Isolated in a corner of the stage in a large convention room at the Sheraton Hotel in Niagara Falls, Brain LeBlanc sits upon a single chair with his back to an audience of 360 people connected to Schlegel Villages.
The imagery is striking.
Brian has come from his home in Florida to speak on the final day of the organization’s annual Operational Planning retreat from the perspective of someone living with dementia.
Upon that stage, he looks utterly alone. Is this what that diagnosis feels like? Does it force people into the margins, ushering them into solitary seclusion? There is silence as his space is illuminated, and his voice rings out.
“ ‘I know you don’t remember but . . .’ He says. “That was the phrase that my family used to use whenever they would tell me something or they would ask me a question. They didn’t think I would remember anything from a moment before, a week before or a month before, but I did.”
Brian pauses and silence falls over the room once again.
“ ‘So how’s he doing?’
“Those are the words that were spoken by people that know me that I would see in public spaces,’ Brian then recalls. “They would come up to me and tell me ‘Hi,’ and then they would turn to whoever I was with and say, ‘So, how’s he doing?’ They would say it in a hushed tone almost like they didn’t want me to hear them say that.”
“They were afraid I wasn’t going to be able to answer the question.”
He felt like he was shoved in a corner, and after he shares a few more stereotypical phrases he’s all too familiar with he springs from the corner to the middle of the stage and proclaims: “We don’t belong in a corner. We belong right here in the centre!”
Brian speaks with the charisma and charm one might expect from a man who made a career in public relations and marketing, and he speaks from his heart about his experience since diagnosis four years ago.
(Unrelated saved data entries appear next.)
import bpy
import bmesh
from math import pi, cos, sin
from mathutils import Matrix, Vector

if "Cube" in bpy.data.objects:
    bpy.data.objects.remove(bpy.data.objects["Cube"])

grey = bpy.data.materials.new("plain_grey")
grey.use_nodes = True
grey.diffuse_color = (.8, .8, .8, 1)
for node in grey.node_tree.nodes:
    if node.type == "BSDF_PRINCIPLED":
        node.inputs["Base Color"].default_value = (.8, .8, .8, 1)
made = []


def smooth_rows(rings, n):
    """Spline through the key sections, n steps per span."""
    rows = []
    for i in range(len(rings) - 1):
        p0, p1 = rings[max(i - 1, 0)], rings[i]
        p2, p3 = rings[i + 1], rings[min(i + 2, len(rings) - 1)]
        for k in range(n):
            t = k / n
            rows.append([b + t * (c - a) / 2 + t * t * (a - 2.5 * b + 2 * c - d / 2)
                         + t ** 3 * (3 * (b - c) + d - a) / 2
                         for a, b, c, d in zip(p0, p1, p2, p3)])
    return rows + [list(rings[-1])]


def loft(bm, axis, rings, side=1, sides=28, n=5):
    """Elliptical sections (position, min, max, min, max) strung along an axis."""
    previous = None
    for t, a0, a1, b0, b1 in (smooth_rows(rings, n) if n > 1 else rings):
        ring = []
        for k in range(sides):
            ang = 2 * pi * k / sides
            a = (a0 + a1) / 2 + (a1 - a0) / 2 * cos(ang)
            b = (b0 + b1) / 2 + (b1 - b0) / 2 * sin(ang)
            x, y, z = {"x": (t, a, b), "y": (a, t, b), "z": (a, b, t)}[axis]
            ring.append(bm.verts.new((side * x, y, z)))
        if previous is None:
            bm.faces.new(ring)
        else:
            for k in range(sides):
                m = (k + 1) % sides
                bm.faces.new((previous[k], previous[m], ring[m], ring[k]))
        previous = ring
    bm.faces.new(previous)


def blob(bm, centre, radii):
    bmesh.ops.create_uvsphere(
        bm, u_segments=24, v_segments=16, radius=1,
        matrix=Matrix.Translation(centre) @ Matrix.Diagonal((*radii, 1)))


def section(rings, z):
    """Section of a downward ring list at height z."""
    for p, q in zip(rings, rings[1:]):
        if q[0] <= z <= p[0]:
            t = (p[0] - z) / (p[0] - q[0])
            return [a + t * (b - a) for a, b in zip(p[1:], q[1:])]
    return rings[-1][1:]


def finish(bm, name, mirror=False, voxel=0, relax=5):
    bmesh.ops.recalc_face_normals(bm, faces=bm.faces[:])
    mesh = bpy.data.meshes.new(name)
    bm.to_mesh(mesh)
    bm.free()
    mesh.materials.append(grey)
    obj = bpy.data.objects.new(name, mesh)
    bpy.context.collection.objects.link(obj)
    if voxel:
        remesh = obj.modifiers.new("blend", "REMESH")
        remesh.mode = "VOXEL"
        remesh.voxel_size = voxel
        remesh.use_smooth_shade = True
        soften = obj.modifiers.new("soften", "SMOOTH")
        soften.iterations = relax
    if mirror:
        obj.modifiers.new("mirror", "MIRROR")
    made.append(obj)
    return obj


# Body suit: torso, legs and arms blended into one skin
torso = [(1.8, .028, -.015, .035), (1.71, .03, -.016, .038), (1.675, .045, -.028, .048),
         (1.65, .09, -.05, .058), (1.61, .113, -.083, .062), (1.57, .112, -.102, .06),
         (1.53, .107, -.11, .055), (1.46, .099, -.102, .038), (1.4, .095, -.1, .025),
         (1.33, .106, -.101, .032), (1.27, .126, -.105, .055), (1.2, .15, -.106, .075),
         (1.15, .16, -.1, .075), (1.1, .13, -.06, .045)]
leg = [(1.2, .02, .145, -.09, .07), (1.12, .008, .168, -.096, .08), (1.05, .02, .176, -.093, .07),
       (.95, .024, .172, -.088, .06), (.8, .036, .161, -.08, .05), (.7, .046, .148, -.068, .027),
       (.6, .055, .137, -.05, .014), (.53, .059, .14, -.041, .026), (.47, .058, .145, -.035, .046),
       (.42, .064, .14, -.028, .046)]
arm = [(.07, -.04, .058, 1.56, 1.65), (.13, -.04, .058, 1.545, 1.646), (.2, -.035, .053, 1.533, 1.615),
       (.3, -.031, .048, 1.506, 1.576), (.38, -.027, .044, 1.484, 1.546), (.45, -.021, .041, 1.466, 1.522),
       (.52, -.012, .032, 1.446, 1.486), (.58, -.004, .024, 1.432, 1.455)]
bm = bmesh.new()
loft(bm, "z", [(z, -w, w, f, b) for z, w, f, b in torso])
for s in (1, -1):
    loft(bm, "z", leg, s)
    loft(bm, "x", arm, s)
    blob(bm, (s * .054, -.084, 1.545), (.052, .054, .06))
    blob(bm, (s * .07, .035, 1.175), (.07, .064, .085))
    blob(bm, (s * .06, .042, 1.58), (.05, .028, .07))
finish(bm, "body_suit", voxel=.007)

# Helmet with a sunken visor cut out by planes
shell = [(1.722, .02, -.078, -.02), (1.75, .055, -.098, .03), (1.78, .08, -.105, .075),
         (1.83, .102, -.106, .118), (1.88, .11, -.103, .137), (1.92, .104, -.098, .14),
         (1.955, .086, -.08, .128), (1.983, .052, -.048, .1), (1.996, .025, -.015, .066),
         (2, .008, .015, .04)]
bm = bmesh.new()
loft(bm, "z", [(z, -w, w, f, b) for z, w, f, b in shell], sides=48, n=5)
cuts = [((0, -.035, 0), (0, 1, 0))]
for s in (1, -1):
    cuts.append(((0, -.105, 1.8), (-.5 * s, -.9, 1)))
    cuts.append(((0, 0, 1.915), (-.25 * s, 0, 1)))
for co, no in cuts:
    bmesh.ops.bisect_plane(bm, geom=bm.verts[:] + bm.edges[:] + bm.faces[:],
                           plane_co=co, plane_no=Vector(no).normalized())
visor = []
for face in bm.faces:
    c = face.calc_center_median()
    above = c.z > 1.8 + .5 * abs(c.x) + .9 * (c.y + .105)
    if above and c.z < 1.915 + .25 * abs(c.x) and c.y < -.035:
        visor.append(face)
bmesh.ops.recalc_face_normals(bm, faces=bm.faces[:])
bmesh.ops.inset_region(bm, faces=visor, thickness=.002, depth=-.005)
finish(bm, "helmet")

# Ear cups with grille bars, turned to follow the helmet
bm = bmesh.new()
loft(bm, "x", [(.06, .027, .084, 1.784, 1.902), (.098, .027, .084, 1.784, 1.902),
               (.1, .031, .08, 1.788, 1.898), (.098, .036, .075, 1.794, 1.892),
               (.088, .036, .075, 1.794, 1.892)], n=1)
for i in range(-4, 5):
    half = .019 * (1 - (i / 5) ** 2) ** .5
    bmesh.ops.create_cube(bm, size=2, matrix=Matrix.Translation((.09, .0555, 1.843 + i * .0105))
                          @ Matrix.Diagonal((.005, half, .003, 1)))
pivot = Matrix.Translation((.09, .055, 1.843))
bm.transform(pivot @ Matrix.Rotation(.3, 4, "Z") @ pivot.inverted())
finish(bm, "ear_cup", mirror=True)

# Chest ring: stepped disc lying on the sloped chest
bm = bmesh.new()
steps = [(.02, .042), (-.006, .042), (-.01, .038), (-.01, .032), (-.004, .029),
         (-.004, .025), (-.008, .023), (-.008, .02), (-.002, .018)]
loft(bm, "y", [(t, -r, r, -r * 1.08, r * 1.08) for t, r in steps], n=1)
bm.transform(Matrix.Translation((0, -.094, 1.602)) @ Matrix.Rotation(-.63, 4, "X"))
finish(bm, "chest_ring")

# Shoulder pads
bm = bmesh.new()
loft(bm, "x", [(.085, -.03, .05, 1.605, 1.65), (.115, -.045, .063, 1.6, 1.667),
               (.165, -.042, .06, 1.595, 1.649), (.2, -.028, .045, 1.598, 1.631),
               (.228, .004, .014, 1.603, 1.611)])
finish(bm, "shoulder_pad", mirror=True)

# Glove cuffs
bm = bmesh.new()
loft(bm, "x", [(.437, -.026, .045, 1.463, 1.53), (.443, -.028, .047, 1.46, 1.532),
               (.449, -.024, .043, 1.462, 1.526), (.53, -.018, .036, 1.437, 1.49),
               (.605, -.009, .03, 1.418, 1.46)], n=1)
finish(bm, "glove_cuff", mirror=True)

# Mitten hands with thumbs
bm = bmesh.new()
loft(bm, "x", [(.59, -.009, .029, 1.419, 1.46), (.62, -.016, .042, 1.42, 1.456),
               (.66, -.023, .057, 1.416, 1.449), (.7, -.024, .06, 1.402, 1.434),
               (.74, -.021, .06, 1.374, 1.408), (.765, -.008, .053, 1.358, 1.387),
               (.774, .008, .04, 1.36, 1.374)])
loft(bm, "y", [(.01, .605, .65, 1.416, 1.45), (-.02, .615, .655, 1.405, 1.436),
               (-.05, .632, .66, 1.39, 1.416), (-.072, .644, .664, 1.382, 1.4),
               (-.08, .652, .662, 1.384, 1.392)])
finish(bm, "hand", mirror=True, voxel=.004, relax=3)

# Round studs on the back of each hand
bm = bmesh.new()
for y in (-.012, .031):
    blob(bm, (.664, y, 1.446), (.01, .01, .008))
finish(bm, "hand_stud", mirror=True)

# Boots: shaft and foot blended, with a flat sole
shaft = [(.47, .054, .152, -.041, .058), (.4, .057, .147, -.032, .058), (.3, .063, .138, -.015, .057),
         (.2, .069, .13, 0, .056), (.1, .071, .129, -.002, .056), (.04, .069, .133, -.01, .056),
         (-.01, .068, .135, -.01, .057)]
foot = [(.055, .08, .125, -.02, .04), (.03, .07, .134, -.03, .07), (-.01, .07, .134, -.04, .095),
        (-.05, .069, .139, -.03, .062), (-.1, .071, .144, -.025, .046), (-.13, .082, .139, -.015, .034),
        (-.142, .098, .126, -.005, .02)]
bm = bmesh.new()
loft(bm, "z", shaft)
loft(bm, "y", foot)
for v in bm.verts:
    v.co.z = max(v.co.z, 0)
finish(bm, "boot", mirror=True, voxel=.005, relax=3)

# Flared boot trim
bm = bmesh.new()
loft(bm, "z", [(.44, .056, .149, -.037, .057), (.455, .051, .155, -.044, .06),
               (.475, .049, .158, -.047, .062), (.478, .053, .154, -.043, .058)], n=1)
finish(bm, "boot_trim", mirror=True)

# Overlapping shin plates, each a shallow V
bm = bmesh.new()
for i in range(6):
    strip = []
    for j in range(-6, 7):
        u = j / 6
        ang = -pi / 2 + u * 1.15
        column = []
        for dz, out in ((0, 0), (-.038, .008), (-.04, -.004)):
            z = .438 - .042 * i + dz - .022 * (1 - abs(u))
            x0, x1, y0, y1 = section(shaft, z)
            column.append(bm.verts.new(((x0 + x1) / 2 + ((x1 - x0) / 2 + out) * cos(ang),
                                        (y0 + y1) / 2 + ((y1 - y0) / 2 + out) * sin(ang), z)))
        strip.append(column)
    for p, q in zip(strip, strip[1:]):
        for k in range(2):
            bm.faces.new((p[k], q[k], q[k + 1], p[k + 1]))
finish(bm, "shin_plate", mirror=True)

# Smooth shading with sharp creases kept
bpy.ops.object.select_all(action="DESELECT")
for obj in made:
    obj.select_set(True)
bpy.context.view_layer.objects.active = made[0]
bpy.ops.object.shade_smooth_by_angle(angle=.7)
He shares the reality that on some days, such as this one, he functions at a high level, entirely aware of everything around him. On others, however, such as the day before when he flew into Buffalo, he’s completely at the mercy of his care partner and friend, Carmen.
She filmed him in that state at the airport, later to be shared through social media. This is Brian’s way of sharing truth with the world, his means of challenging myths by letting people see all sides of Alzheimer’s disease and dementia.
He tells the audience about his family history going back to his great grandmother who most assuredly died of Alzheimer’s in the late 1800s, right up to his grandfather, father and mother, who all succumbed to some form of dementia. His mother died four months after he was diagnosed.
This disease is far from an unknown to Brian Leblanc, and he chooses to live well for he believes there is no other choice. “Otherwise we’re letting the disease win,” he says.
And it is entirely possible to live well in the face of this disease.
He enjoys the simple things in life. He takes long drives with Carmen and they often stop along the way to take photos of sunsets or flowers or anything that strikes their eyes, for together they live in each moment. Capturing those images, Brian says, “helps to bring beauty to life. In that moment I have that moment and then I can look back and relive that moment”
He laughs a lot, he and Carmen both. Laughter is the gift that helps us to live well, he says, and to live productively.
And he is grateful; grateful for Carmen; grateful for Alaskan cruises; grateful for good friends who challenge him and offer no slack; and he’s grateful that he can speak to the audience he’s before on this day on behalf of those who no longer can.
“I am so honoured to be in front of an entire organization that (cares for others) day after day after day, and I want to thank you, every single one of you, for what you do,” he says. “There are people that you deal with each and every day that may not remember to thank you, so I’m thanking you for what you do for them.”
He’s thankful to be living well with dementia upon the centre of life’s stage.